**Exercise brief**
A complete, exact copy of the records below is the required result.

**Raw data**
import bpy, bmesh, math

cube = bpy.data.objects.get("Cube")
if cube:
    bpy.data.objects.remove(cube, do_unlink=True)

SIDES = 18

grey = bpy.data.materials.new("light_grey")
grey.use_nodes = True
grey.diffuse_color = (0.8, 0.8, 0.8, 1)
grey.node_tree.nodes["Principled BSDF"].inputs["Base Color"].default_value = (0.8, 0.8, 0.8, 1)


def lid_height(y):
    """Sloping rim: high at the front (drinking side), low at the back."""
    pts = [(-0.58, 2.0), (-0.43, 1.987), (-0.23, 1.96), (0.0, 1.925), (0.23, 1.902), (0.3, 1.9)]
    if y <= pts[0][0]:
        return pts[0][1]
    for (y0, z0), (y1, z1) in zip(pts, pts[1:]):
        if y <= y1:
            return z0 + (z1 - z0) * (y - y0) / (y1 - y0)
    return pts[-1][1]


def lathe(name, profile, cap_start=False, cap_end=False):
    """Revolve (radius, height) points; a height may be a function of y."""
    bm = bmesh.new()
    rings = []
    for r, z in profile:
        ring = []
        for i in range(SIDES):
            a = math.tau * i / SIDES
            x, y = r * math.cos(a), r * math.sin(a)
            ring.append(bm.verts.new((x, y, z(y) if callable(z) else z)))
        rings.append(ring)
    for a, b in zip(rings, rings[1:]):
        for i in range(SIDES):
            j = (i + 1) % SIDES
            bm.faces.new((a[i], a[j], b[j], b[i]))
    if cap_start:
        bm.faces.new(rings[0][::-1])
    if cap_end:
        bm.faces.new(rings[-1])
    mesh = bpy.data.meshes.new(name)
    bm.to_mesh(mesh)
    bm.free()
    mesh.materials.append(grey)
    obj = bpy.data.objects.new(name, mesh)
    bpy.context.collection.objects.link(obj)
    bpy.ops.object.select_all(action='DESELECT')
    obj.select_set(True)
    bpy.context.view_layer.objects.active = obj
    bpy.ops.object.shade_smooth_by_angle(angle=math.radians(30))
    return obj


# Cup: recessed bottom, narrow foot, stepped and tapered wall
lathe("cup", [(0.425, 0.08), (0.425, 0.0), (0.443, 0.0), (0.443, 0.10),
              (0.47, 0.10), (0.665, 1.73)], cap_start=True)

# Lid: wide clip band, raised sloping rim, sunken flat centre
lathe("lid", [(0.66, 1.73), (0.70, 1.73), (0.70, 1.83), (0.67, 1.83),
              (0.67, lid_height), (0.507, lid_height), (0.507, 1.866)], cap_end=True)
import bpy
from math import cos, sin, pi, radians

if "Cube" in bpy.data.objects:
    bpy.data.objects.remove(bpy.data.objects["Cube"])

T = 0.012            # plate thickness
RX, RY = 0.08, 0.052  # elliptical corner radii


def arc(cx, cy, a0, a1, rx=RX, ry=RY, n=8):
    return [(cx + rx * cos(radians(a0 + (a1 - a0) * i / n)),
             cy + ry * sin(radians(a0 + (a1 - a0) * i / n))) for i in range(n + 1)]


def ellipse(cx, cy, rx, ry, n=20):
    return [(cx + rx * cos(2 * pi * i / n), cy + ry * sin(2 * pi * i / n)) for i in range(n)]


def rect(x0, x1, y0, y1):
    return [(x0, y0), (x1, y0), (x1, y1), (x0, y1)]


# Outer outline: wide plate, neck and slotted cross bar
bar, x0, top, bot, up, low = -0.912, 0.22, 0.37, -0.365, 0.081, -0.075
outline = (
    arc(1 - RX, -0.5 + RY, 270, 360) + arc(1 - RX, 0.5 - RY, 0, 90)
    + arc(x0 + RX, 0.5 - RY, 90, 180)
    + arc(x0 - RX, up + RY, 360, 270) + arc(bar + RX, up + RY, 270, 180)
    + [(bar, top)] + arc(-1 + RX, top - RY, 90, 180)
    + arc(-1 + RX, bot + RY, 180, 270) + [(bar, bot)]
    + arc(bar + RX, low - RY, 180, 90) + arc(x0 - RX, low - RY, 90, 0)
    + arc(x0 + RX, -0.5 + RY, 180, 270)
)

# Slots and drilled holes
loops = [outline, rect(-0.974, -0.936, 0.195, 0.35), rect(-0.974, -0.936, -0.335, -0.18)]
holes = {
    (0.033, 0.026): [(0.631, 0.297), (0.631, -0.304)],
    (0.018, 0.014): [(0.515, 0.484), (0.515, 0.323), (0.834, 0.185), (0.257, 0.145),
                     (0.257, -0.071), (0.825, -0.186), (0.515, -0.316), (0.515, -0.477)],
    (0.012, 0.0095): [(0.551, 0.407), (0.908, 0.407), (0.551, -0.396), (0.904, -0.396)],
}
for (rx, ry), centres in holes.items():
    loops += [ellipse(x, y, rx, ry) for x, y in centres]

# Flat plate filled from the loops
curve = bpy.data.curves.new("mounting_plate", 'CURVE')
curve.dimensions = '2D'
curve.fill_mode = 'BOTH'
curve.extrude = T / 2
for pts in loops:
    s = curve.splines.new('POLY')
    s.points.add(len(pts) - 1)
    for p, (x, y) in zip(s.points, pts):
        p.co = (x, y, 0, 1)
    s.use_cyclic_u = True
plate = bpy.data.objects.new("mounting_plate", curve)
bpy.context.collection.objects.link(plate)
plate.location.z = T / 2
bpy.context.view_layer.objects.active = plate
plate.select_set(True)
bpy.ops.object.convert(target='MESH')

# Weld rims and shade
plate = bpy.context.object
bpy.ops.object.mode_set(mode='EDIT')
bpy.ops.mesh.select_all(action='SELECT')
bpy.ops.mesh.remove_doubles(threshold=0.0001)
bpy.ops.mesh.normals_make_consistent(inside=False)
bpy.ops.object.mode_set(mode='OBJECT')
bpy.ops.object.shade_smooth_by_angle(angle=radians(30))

**Task response**
import bpy, bmesh, math

cube = bpy.data.objects.get("Cube")
if cube:
    bpy.data.objects.remove(cube, do_unlink=True)

SIDES = 18

grey = bpy.data.materials.new("light_grey")
grey.use_nodes = True
grey.diffuse_color = (0.8, 0.8, 0.8, 1)
grey.node_tree.nodes["Principled BSDF"].inputs["Base Color"].default_value = (0.8, 0.8, 0.8, 1)


def lid_height(y):
    """Sloping rim: high at the front (drinking side), low at the back."""
    pts = [(-0.58, 2.0), (-0.43, 1.987), (-0.23, 1.96), (0.0, 1.925), (0.23, 1.902), (0.3, 1.9)]
    if y <= pts[0][0]:
        return pts[0][1]
    for (y0, z0), (y1, z1) in zip(pts, pts[1:]):
        if y <= y1:
            return z0 + (z1 - z0) * (y - y0) / (y1 - y0)
    return pts[-1][1]


def lathe(name, profile, cap_start=False, cap_end=False):
    """Revolve (radius, height) points; a height may be a function of y."""
    bm = bmesh.new()
    rings = []
    for r, z in profile:
        ring = []
        for i in range(SIDES):
            a = math.tau * i / SIDES
            x, y = r * math.cos(a), r * math.sin(a)
            ring.append(bm.verts.new((x, y, z(y) if callable(z) else z)))
        rings.append(ring)
    for a, b in zip(rings, rings[1:]):
        for i in range(SIDES):
            j = (i + 1) % SIDES
            bm.faces.new((a[i], a[j], b[j], b[i]))
    if cap_start:
        bm.faces.new(rings[0][::-1])
    if cap_end:
        bm.faces.new(rings[-1])
    mesh = bpy.data.meshes.new(name)
    bm.to_mesh(mesh)
    bm.free()
    mesh.materials.append(grey)
    obj = bpy.data.objects.new(name, mesh)
    bpy.context.collection.objects.link(obj)
    bpy.ops.object.select_all(action='DESELECT')
    obj.select_set(True)
    bpy.context.view_layer.objects.active = obj
    bpy.ops.object.shade_smooth_by_angle(angle=math.radians(30))
    return obj


# Cup: recessed bottom, narrow foot, stepped and tapered wall
lathe("cup", [(0.425, 0.08), (0.425, 0.0), (0.443, 0.0), (0.443, 0.10),
              (0.47, 0.10), (0.665, 1.73)], cap_start=True)

# Lid: wide clip band, raised sloping rim, sunken flat centre
lathe("lid", [(0.66, 1.73), (0.70, 1.73), (0.70, 1.83), (0.67, 1.83),
              (0.67, lid_height), (0.507, lid_height), (0.507, 1.866)], cap_end=True)
import bpy
from math import cos, sin, pi, radians

if "Cube" in bpy.data.objects:
    bpy.data.objects.remove(bpy.data.objects["Cube"])

T = 0.012            # plate thickness
RX, RY = 0.08, 0.052  # elliptical corner radii


def arc(cx, cy, a0, a1, rx=RX, ry=RY, n=8):
    return [(cx + rx * cos(radians(a0 + (a1 - a0) * i / n)),
             cy + ry * sin(radians(a0 + (a1 - a0) * i / n))) for i in range(n + 1)]


def ellipse(cx, cy, rx, ry, n=20):
    return [(cx + rx * cos(2 * pi * i / n), cy + ry * sin(2 * pi * i / n)) for i in range(n)]


def rect(x0, x1, y0, y1):
    return [(x0, y0), (x1, y0), (x1, y1), (x0, y1)]


# Outer outline: wide plate, neck and slotted cross bar
bar, x0, top, bot, up, low = -0.912, 0.22, 0.37, -0.365, 0.081, -0.075
outline = (
    arc(1 - RX, -0.5 + RY, 270, 360) + arc(1 - RX, 0.5 - RY, 0, 90)
    + arc(x0 + RX, 0.5 - RY, 90, 180)
    + arc(x0 - RX, up + RY, 360, 270) + arc(bar + RX, up + RY, 270, 180)
    + [(bar, top)] + arc(-1 + RX, top - RY, 90, 180)
    + arc(-1 + RX, bot + RY, 180, 270) + [(bar, bot)]
    + arc(bar + RX, low - RY, 180, 90) + arc(x0 - RX, low - RY, 90, 0)
    + arc(x0 + RX, -0.5 + RY, 180, 270)
)

# Slots and drilled holes
loops = [outline, rect(-0.974, -0.936, 0.195, 0.35), rect(-0.974, -0.936, -0.335, -0.18)]
holes = {
    (0.033, 0.026): [(0.631, 0.297), (0.631, -0.304)],
    (0.018, 0.014): [(0.515, 0.484), (0.515, 0.323), (0.834, 0.185), (0.257, 0.145),
                     (0.257, -0.071), (0.825, -0.186), (0.515, -0.316), (0.515, -0.477)],
    (0.012, 0.0095): [(0.551, 0.407), (0.908, 0.407), (0.551, -0.396), (0.904, -0.396)],
}
for (rx, ry), centres in holes.items():
    loops += [ellipse(x, y, rx, ry) for x, y in centres]

# Flat plate filled from the loops
curve = bpy.data.curves.new("mounting_plate", 'CURVE')
curve.dimensions = '2D'
curve.fill_mode = 'BOTH'
curve.extrude = T / 2
for pts in loops:
    s = curve.splines.new('POLY')
    s.points.add(len(pts) - 1)
    for p, (x, y) in zip(s.points, pts):
        p.co = (x, y, 0, 1)
    s.use_cyclic_u = True
plate = bpy.data.objects.new("mounting_plate", curve)
bpy.context.collection.objects.link(plate)
plate.location.z = T / 2
bpy.context.view_layer.objects.active = plate
plate.select_set(True)
bpy.ops.object.convert(target='MESH')

# Weld rims and shade
plate = bpy.context.object
bpy.ops.object.mode_set(mode='EDIT')
bpy.ops.mesh.select_all(action='SELECT')
bpy.ops.mesh.remove_doubles(threshold=0.0001)
bpy.ops.mesh.normals_make_consistent(inside=False)
bpy.ops.object.mode_set(mode='OBJECT')
bpy.ops.object.shade_smooth_by_angle(angle=radians(30))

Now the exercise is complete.